Of course, unless you are amongst the data savvy, making sense of large data files comes at a great cost in time and resources. Having access to all of the traffic and accident data for the country doesn’t help you understand how safe your neighborhood is for drivers. Getting the download of all of the census data from 2010 doesn’t tell you how your city is changing. And, downloading all of the data about schools and the opportunities that they provide doesn’t give you a lot of help in understanding the schools in your district, nor does it offer the bigger picture trends that speak to the condition of education nationally.

Data in its undigested form is rarely useful; we need the stories and insight the data provides. Simply put, we need to go beyond data transparency and get to insight transparency.

Open government data initiatives are to be applauded for embracing a spirit of transparency and accountability. However, without the ability to quickly and accurately report the findings contained within those datasets, these initiatives are of little value.

ProPublica has been addressing this problem by taking existing public policy and government data and transforming it into compelling stories and applications. Using the data to produce national stories based on analysis of the data and specific data inspection applications, ProPublica has been working to make the data that you care about more accessible when you need it.

ProPublica is one of the few organizations of its kind that cares about both storytelling and data interpretation. With this in mind, we partnered with ProPublica to transform some of their data into stories. In particular, we have been working with data related to high schools, the educational opportunities that each provides and the overall economic state of their student body. Using ProPublica’s core data, Quill is producing stories that focus on the educational opportunities at a school, where there are gaps and the conditions that are correlated with them, and how those opportunities compare within the school’s district and state.

Producing tens of the thousands of stories, Quill has written an entire nation of school stories that are relevant to students, teachers, parents and policymakers, no matter what school or district is of interest to them. Directed by both the data and the editorial and analytic guidance of ProPublica, Quill has automatically generated clear, concise narrative descriptions of the educational opportunities (and gaps in those opportunities) for every high school in the country.

A parent interested in the schools available to their own children can now read about those schools and see how they stack up to others in the area, others in the state, or others across the country. These stories go beyond the data to a level of insight that makes them both highly informative and strikingly relevant.

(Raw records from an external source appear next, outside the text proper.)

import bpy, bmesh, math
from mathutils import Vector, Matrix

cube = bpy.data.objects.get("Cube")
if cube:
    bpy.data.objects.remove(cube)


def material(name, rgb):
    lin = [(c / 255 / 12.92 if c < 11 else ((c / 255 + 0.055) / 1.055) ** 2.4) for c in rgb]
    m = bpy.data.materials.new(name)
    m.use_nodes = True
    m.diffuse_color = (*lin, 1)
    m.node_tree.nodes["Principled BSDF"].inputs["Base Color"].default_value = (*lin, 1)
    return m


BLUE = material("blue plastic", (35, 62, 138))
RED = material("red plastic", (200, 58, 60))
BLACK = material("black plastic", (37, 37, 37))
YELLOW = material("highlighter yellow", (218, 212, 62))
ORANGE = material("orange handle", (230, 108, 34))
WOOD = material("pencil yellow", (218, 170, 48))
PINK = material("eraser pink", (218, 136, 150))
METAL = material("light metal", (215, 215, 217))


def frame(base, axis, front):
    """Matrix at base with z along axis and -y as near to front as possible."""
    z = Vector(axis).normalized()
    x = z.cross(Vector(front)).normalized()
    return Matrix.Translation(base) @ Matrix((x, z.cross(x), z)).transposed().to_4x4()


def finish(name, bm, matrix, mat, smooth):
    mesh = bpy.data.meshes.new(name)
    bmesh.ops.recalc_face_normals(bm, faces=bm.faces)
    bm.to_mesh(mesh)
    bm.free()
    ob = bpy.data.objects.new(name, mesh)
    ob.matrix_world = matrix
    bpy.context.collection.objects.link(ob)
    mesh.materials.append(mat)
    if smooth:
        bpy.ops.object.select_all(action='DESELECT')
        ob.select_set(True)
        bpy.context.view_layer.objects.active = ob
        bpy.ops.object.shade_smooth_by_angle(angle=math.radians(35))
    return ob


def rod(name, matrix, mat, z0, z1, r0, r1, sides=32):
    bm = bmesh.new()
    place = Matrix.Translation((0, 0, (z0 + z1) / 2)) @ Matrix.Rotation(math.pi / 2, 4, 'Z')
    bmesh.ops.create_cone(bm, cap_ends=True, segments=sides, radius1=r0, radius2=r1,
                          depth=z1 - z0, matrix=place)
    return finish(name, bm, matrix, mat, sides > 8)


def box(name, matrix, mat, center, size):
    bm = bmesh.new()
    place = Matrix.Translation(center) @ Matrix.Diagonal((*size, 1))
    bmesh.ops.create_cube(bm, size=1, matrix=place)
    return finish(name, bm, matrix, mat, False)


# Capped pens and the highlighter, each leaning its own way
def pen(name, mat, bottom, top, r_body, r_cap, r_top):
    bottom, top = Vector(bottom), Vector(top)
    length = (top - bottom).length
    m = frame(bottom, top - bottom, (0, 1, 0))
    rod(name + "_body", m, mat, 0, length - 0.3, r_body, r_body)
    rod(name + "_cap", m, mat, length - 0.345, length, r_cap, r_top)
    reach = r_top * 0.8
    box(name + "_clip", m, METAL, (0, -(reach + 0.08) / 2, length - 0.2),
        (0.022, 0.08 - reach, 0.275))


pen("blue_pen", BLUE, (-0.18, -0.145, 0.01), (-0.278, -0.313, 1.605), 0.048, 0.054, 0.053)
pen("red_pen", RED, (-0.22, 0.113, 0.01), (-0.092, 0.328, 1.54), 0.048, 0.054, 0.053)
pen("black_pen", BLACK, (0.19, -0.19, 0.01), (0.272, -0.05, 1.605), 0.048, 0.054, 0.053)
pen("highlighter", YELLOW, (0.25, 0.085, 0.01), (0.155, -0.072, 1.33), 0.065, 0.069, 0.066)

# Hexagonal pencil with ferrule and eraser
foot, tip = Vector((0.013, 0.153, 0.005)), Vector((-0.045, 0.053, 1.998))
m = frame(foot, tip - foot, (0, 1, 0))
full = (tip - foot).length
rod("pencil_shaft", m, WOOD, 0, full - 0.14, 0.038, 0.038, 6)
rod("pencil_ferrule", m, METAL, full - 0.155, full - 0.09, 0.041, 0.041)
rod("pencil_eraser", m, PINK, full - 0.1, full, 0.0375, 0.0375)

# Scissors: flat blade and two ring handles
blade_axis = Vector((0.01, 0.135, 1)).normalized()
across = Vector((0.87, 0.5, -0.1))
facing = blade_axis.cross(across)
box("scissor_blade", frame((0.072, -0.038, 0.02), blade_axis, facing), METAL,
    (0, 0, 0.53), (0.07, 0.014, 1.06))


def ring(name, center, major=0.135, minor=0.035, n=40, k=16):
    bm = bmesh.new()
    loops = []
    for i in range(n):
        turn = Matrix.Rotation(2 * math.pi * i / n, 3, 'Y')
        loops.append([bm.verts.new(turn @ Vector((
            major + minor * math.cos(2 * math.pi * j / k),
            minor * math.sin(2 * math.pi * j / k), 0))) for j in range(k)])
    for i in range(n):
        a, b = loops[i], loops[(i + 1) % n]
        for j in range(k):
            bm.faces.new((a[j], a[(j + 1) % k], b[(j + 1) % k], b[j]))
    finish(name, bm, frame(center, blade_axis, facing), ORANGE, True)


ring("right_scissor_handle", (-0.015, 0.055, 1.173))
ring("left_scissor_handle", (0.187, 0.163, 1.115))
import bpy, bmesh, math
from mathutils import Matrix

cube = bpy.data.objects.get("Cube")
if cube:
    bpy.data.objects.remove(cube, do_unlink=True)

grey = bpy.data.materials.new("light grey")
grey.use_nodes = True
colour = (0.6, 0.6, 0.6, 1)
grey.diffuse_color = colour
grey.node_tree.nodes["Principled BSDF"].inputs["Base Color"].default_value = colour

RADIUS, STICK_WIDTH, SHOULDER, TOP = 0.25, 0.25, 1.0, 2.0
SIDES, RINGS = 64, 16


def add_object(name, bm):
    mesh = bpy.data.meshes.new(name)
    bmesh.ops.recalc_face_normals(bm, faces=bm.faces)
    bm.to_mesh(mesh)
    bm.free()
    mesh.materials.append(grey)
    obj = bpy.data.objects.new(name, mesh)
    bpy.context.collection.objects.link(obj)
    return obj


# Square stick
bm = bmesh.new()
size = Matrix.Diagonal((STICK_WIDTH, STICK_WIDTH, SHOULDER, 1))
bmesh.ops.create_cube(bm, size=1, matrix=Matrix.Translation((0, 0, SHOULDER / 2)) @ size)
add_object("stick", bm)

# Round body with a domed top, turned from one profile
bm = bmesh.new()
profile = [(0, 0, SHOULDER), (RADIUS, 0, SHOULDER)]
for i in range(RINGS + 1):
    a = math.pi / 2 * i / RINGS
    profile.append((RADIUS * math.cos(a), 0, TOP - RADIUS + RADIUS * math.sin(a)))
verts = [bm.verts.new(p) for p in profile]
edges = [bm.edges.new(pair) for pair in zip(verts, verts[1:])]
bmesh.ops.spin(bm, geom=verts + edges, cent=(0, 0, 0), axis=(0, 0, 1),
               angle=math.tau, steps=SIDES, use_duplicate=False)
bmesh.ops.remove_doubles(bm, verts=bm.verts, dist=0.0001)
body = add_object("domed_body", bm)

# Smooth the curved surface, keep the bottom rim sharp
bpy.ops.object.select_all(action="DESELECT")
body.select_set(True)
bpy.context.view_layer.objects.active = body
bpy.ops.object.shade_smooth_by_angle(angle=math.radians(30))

We see this work as a great expression of how automated storytelling can transform the often-difficult world of data into a plainspoken world of insight. We are looking forward to putting Quill to work on other public data sources to achieve the goal of information transparency that we believe is long overdue.

 

Kris Hammond is the Chief Technology Officer of Narrative Science.  Connect with Kris on and Twitter.